=== Stored data ===
⁂
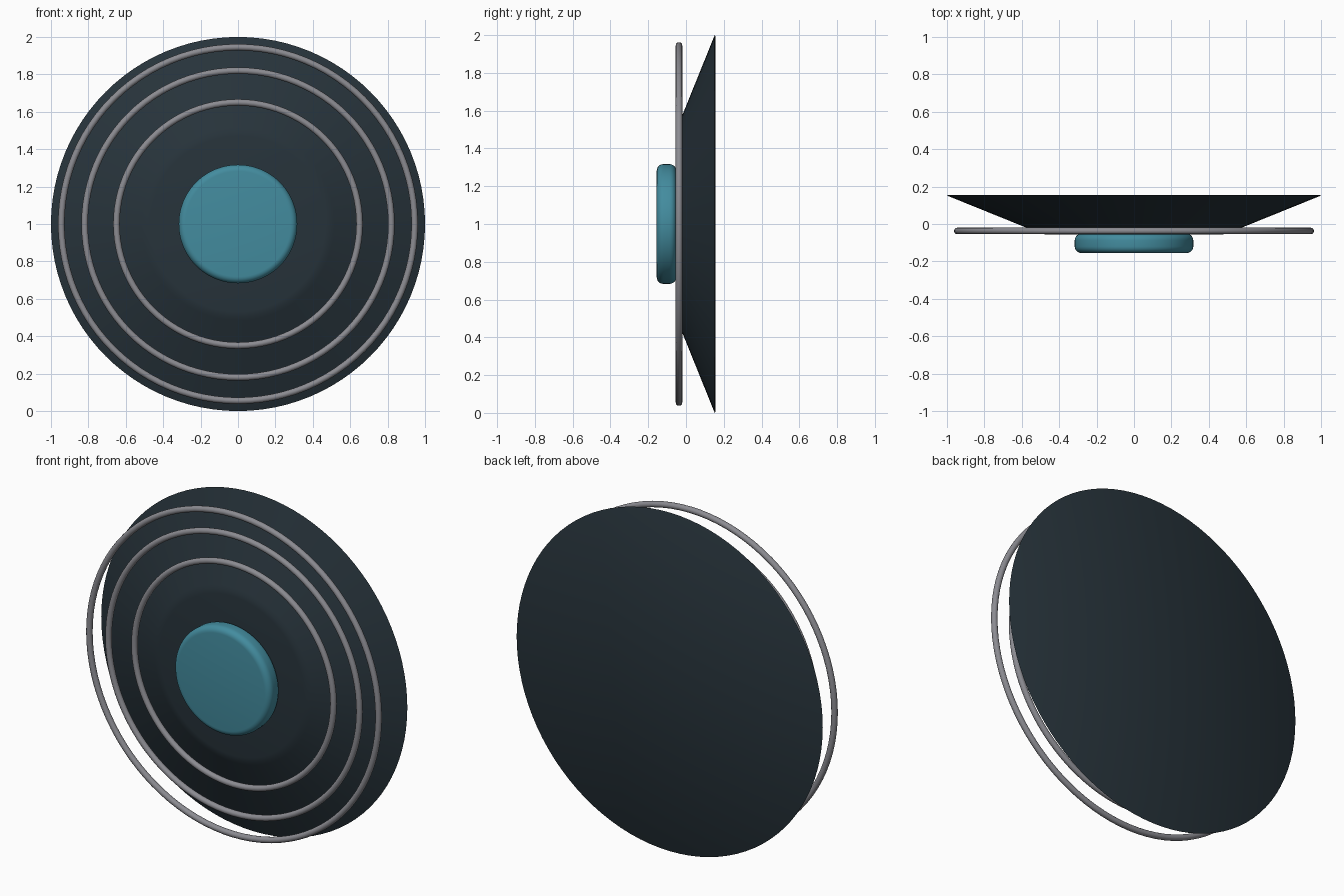
import bpy, math
from mathutils import Matrix

if "Cube" in bpy.data.objects:
    bpy.data.objects.remove(bpy.data.objects["Cube"])

CENTRE_Z = 1.0


def material(name, rgb):
    m = bpy.data.materials.new(name)
    m.diffuse_color = (*rgb, 1)
    m.use_nodes = True
    m.node_tree.nodes["Principled BSDF"].inputs["Base Color"].default_value = m.diffuse_color
    return m


slate = material("dark slate", (0.02, 0.033, 0.043))
grey = material("ring grey", (0.26, 0.26, 0.285))
teal = material("teal", (0.056, 0.262, 0.345))


def finish(obj, name, mat):
    obj.name = name
    obj.data.materials.append(mat)
    # turn the part's axis from z to -y and lift it to the centre
    obj.data.transform(Matrix.Translation((0, 0, CENTRE_Z)) @ Matrix.Rotation(math.radians(90), 4, 'X'))
    bpy.ops.object.shade_smooth_by_angle(angle=math.radians(35))


def lathe(name, profile, mat, segs=96):
    """Closed solid turned from (radius, front distance) points, back to front."""
    verts, faces = [], []
    for r, h in profile:
        for i in range(segs):
            a = 2 * math.pi * i / segs
            verts.append((r * math.cos(a), r * math.sin(a), h))
    n = len(profile)
    for k in range(n - 1):
        for i in range(segs):
            j = (i + 1) % segs
            faces.append((k * segs + i, k * segs + j, (k + 1) * segs + j, (k + 1) * segs + i))
    faces.append(tuple(reversed(range(segs))))
    faces.append(tuple((n - 1) * segs + i for i in range(segs)))
    me = bpy.data.meshes.new(name)
    me.from_pydata(verts, [], faces)
    obj = bpy.data.objects.new(name, me)
    bpy.context.collection.objects.link(obj)
    bpy.ops.object.select_all(action='DESELECT')
    obj.select_set(True)
    bpy.context.view_layer.objects.active = obj
    finish(obj, name, mat)


# shallow tapered dish, flat at the back, softened front edge
lathe("dish", [(0.995, -0.155), (1.0, -0.152), (0.515, 0.044), (0.495, 0.052), (0.47, 0.056)], slate)

# rounded hub button
R, B, BACK, FRONT = 0.317, 0.035, 0.052, 0.155
arc = [math.radians(15 * s) for s in range(7)]
hub = [(R - B + B * math.sin(a), BACK + B - B * math.cos(a)) for a in arc]
hub += [(R - B + B * math.cos(a), FRONT - B + B * math.sin(a)) for a in arc]
lathe("hub", hub, teal)

# three floating rings
for name, radius in (("inner_ring", 0.65), ("middle_ring", 0.82), ("outer_ring", 0.945)):
    bpy.ops.mesh.primitive_torus_add(major_radius=radius, minor_radius=0.0175,
                                     major_segments=96, minor_segments=12)
    finish(bpy.context.object, name, grey)
    bpy.context.object.data.transform(Matrix.Translation((0, -0.037, 0)))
⁂
=== TASK TO CARRY OUT ===
An exact, complete copy of the lines above from the one with "m.use_nodes = True" through the one with "j = (i + 1) % segs" is the whole answer.

=== RESPONSE AREA ===
    m.use_nodes = True
    m.node_tree.nodes["Principled BSDF"].inputs["Base Color"].default_value = m.diffuse_color
    return m


slate = material("dark slate", (0.02, 0.033, 0.043))
grey = material("ring grey", (0.26, 0.26, 0.285))
teal = material("teal", (0.056, 0.262, 0.345))


def finish(obj, name, mat):
    obj.name = name
    obj.data.materials.append(mat)
    # turn the part's axis from z to -y and lift it to the centre
    obj.data.transform(Matrix.Translation((0, 0, CENTRE_Z)) @ Matrix.Rotation(math.radians(90), 4, 'X'))
    bpy.ops.object.shade_smooth_by_angle(angle=math.radians(35))


def lathe(name, profile, mat, segs=96):
    """Closed solid turned from (radius, front distance) points, back to front."""
    verts, faces = [], []
    for r, h in profile:
        for i in range(segs):
            a = 2 * math.pi * i / segs
            verts.append((r * math.cos(a), r * math.sin(a), h))
    n = len(profile)
    for k in range(n - 1):
        for i in range(segs):
            j = (i + 1) % segs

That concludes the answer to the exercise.